── Data section
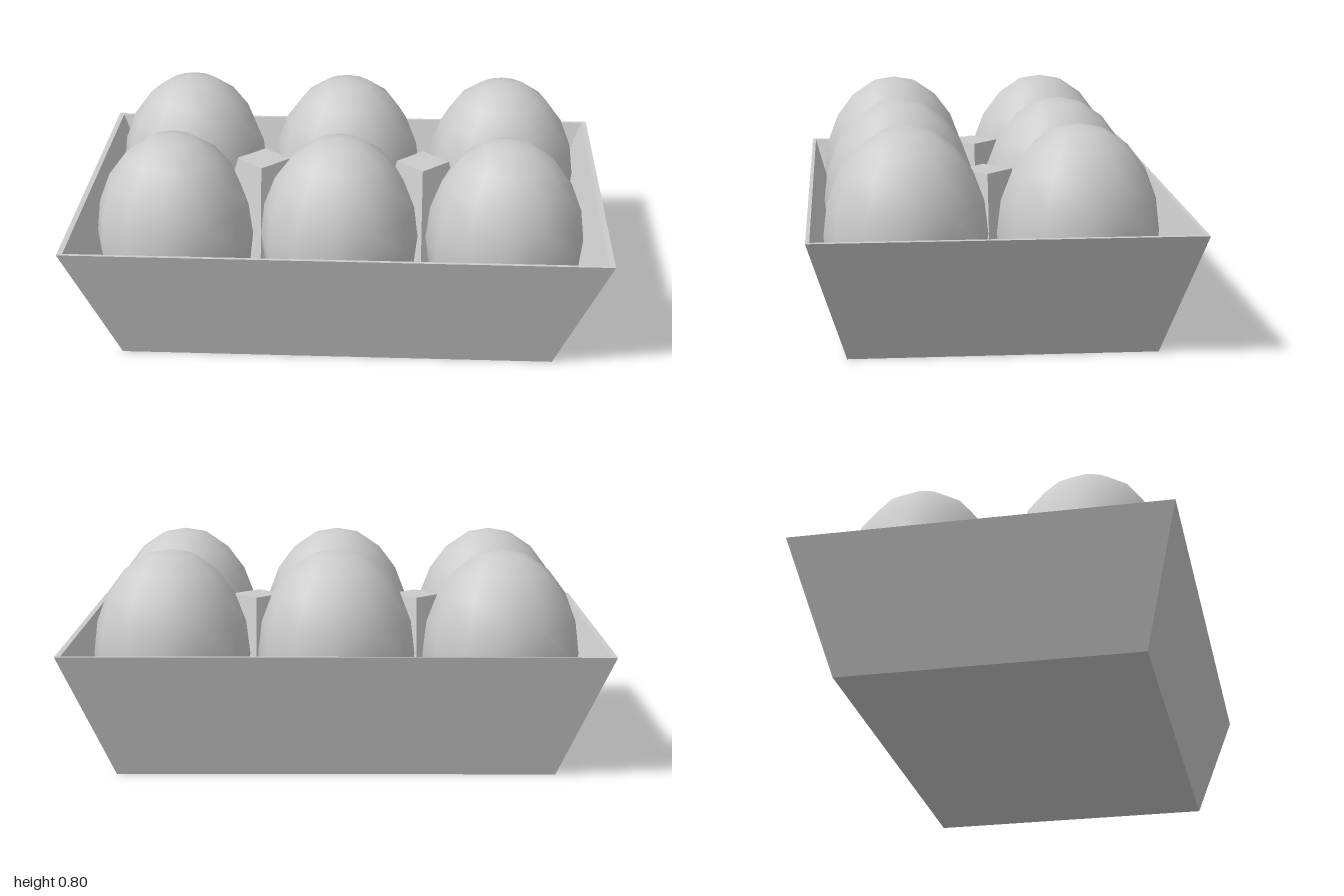
import * as THREE from 'three';

const flat = new THREE.MeshStandardMaterial({ color: 0xcccccc, flatShading: true });
const smooth = new THREE.MeshStandardMaterial({ color: 0xcccccc });

function add(parent, name, geometry, material, x = 0, y = 0, z = 0) {
  const mesh = new THREE.Mesh(geometry, material);
  mesh.name = name;
  mesh.position.set(x, y, z);
  parent.add(mesh);
  return mesh;
}

// Four-sided open tray: half-width profile swept round a square, then narrowed in z
function trayGeometry() {
  const profile = [[0, 0], [0.805, 0], [1, 0.465], [0.98, 0.465], [0.785, 0.02], [0, 0.02]]
    .map(([halfWidth, y]) => new THREE.Vector2(halfWidth * Math.SQRT2, y));
  const geometry = new THREE.LatheGeometry(profile, 4, Math.PI / 4).toNonIndexed();
  geometry.scale(1, 1, 0.687);
  geometry.computeVertexNormals();
  return geometry;
}

export function createModel() {
  const model = new THREE.Group();
  model.name = 'eggTray';
  add(model, 'tray', trayGeometry(), flat);

  // Eggs: three columns by two rows, set slightly toward the front
  const egg = new THREE.SphereGeometry(0.295, 12, 10);
  egg.scale(1, 1.34, 1);
  const eggs = new THREE.Group();
  eggs.name = 'eggs';
  model.add(eggs);
  for (const x of [-0.62, 0, 0.62]) {
    for (const z of [-0.285, 0.335]) add(eggs, 'egg', egg, smooth, x, 0.4, z);
  }

  // Tapered diamond posts between the eggs
  const post = new THREE.CylinderGeometry(0.1, 0.262, 0.555, 4);
  for (const x of [-0.31, 0.31]) add(model, 'dividerPost', post, flat, x, 0.2975, 0.025);

  return model;
}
────
What you have to do: Repeat the lines above, starting at the first and stopping after the line that holds "add(model, 'tray', trayGeometry(), flat);", with the pictures left out.

Exercise output:
import * as THREE from 'three';

const flat = new THREE.MeshStandardMaterial({ color: 0xcccccc, flatShading: true });
const smooth = new THREE.MeshStandardMaterial({ color: 0xcccccc });

function add(parent, name, geometry, material, x = 0, y = 0, z = 0) {
  const mesh = new THREE.Mesh(geometry, material);
  mesh.name = name;
  mesh.position.set(x, y, z);
  parent.add(mesh);
  return mesh;
}

// Four-sided open tray: half-width profile swept round a square, then narrowed in z
function trayGeometry() {
  const profile = [[0, 0], [0.805, 0], [1, 0.465], [0.98, 0.465], [0.785, 0.02], [0, 0.02]]
    .map(([halfWidth, y]) => new THREE.Vector2(halfWidth * Math.SQRT2, y));
  const geometry = new THREE.LatheGeometry(profile, 4, Math.PI / 4).toNonIndexed();
  geometry.scale(1, 1, 0.687);
  geometry.computeVertexNormals();
  return geometry;
}

export function createModel() {
  const model = new THREE.Group();
  model.name = 'eggTray';
  add(model, 'tray', trayGeometry(), flat);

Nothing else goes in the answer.